Try Google 'Advanced search', then 'Exact Phrase'.
Thank you, Davkett. Emotion: smile But what to input in the exact-phrase bar?

Back to the question.

You're right Davkett. It is okay to say "there's a/no danger that sb. does sth." I just had a short-circuit in my brain([Emotion: smile] it's translated literally from chinese language. It is a funny way to say someone was dumb at that time. Does it happen in English world? Did anybody use the phrase before?)
Students: Are you brave enough to let our tutors analyse your pronunciation?
Jeff_999I just had a short-circuit in my brain ...

Did anybody use the phrase before?)

Yes. The phrase is used for that reason.

(One of the dangers in googling for usage is looking at numbers but not at the example themselves.
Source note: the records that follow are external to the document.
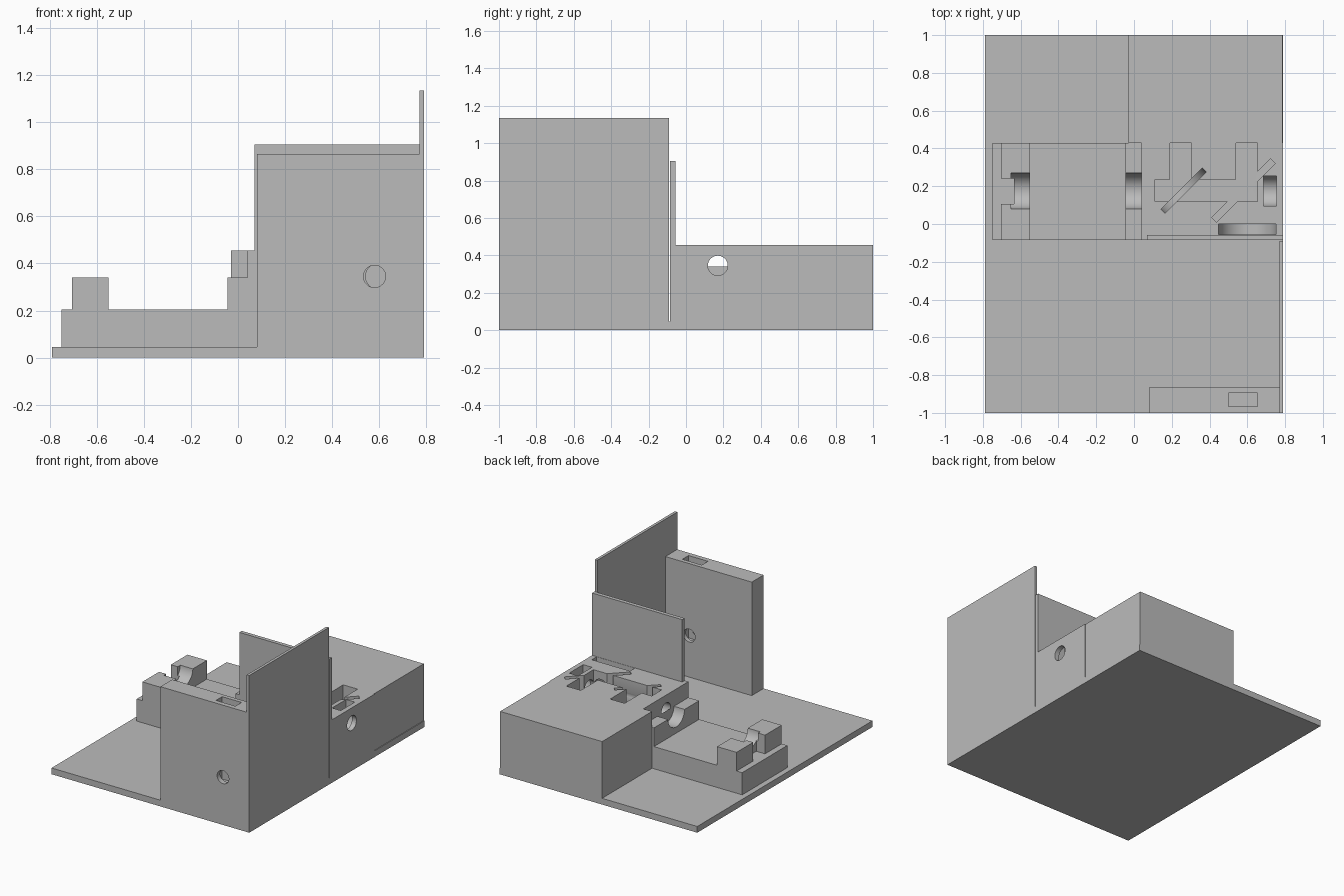
import bpy, bmesh
from math import pi, cos, sin, radians
from mathutils import Matrix, Vector

cube = bpy.data.objects.get("Cube")
if cube:
    bpy.data.objects.remove(cube, do_unlink=True)

grey = bpy.data.materials.new("plain_grey")
grey.use_nodes = True
COLOUR = (0.5, 0.5, 0.5, 1)
grey.diffuse_color = COLOUR
grey.node_tree.nodes["Principled BSDF"].inputs["Base Color"].default_value = COLOUR


def make(name, bm):
    bmesh.ops.recalc_face_normals(bm, faces=bm.faces)
    mesh = bpy.data.meshes.new(name)
    bm.to_mesh(mesh)
    bm.free()
    obj = bpy.data.objects.new(name, mesh)
    bpy.context.collection.objects.link(obj)
    mesh.materials.append(grey)
    return obj


def box(name, x, y, z, turn=0):
    """Box from (min, max) ranges, optionally turned about its vertical axis."""
    bm = bmesh.new()
    bmesh.ops.create_cube(bm, size=1)
    size = [r[1] - r[0] for r in (x, y, z)]
    mid = [(r[0] + r[1]) / 2 for r in (x, y, z)]
    m = Matrix.Translation(mid) @ Matrix.Rotation(radians(turn), 4, 'Z') @ Matrix.Diagonal((*size, 1))
    bmesh.ops.transform(bm, matrix=m, verts=bm.verts)
    return make(name, bm)


def bore(axis, start, end, side, radius):
    """Horizontal round cutter at beam height along X or Y."""
    bm = bmesh.new()
    bmesh.ops.create_cone(bm, cap_ends=True, segments=48, radius1=radius,
                          radius2=radius, depth=end - start)
    mid = (start + end) / 2
    turn = Matrix.Rotation(pi / 2, 4, 'Y' if axis == 'X' else 'X')
    place = (mid, side, BEAM) if axis == 'X' else (side, mid, BEAM)
    bmesh.ops.transform(bm, matrix=Matrix.Translation(place) @ turn, verts=bm.verts)
    return make("bore_cutter", bm)


def round_slot(x, y, radius, thick, turn):
    """Upright slot with a half-round bottom, open at the top."""
    outline = [(radius, TOP + 0.1 - BEAM)]
    outline += [(radius * cos(a), -radius * sin(a)) for a in (pi * i / 32 for i in range(33))]
    outline += [(-radius, TOP + 0.1 - BEAM)]
    bm = bmesh.new()
    face = bm.faces.new([bm.verts.new((u, -thick / 2, w)) for u, w in outline])
    out = bmesh.ops.extrude_face_region(bm, geom=[face])
    moved = [v for v in out["geom"] if isinstance(v, bmesh.types.BMVert)]
    bmesh.ops.translate(bm, vec=Vector((0, thick, 0)), verts=moved)
    m = Matrix.Translation((x, y, BEAM)) @ Matrix.Rotation(radians(turn), 4, 'Z')
    bmesh.ops.transform(bm, matrix=m, verts=bm.verts)
    return make("slot_cutter", bm)


def combine(obj, others, operation='DIFFERENCE'):
    """Apply booleans one after another and drop the helper objects."""
    for other in others:
        mod = obj.modifiers.new("cut", 'BOOLEAN')
        mod.operation, mod.solver, mod.object = operation, 'EXACT', other
        bpy.context.view_layer.update()
        done = bpy.data.meshes.new_from_object(
            obj.evaluated_get(bpy.context.evaluated_depsgraph_get()))
        obj.modifiers.clear()
        obj.data = done
        bpy.data.objects.remove(other, do_unlink=True)


BEAM, TOP, FLOOR = 0.345, 0.455, 0.045
LASER_Y, FILTER_X = 0.17, 0.58
DEPTH = (-0.085, 0.43)

# Base plate and tall side wall
box("base_plate", (-0.79, 0.79), (-1, 1), (0, FLOOR))
box("side_wall", (0.77, 0.79), (-1, -0.09), (FLOOR, 1.135))

# Front panel with light hole and filter pocket
front = box("front_panel", (0.08, 0.77), (-1, -0.865), (FLOOR, 0.865))
combine(front, [bore('Y', -1.1, -0.8, FILTER_X, 0.047),
                box("pocket", (0.5, 0.655), (-0.965, -0.895), (0.27, 1))])

# Thin divider standing on the optics block
box("divider_panel", (0.07, 0.79), (-0.085, -0.057), (TOP, 0.905))

# Optics block with beam channels, mirror slots and lens slots
optics = box("optics_block", (0.04, 0.79), DEPTH, (FLOOR, TOP))
channel = (BEAM - 0.055, TOP + 0.1)
combine(optics, [
    box("channel", (0.11, 0.655), (0.12, 0.235), channel),
    box("left_arm", (0.19, 0.305), (0.2, 0.5), channel),
    box("right_arm", (0.54, 0.655), (0.2, 0.5), channel),
    box("splitter_slot", (0.36, 0.8), (0.16, 0.195), channel, 45),
    round_slot(0.262, 0.177, 0.155, 0.03, 45),
    round_slot(0.6, -0.0275, 0.153, 0.055, 0),
    round_slot(0.72, 0.175, 0.08, 0.07, 90),
    bore('X', 0, 0.9, LASER_Y, 0.053),
    bore('Y', -0.2, 0.16, 0.597, 0.055),
])

# Solid rear block
box("rear_block", (-0.03, 0.785), (0.43, 1), (FLOOR, TOP))

# Laser cradle: low bed with two notched supports
cradle = box("laser_cradle", (-0.75, 0.04), DEPTH, (FLOOR, 0.34))
combine(cradle, [
    box("bed_gap", (-0.55, -0.045), (-0.2, 0.6), (0.205, 0.5)),
    box("end_step", (-0.8, -0.705), (-0.2, 0.6), (0.205, 0.5)),
    box("cable_gap", (-0.8, -0.635), (0.105, 0.24), (0.205, 0.5)),
    bore('X', -0.65, -0.5, 0.175, 0.095),
    bore('X', -0.1, 0.04, 0.175, 0.095),
])

# Smooth the round cuts while keeping sharp edges
for obj in (front, optics, cradle):
    bpy.ops.object.select_all(action='DESELECT')
    obj.select_set(True)
    bpy.context.view_layer.objects.active = obj
    bpy.ops.object.shade_smooth_by_angle(angle=radians(30))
The examples may help you refine what you are typing as the 'exact phrase'.)

Thank you. Emotion: smile

And, oh, I just tried one. You will see it in Coachpotato's "a letter appeared" thread.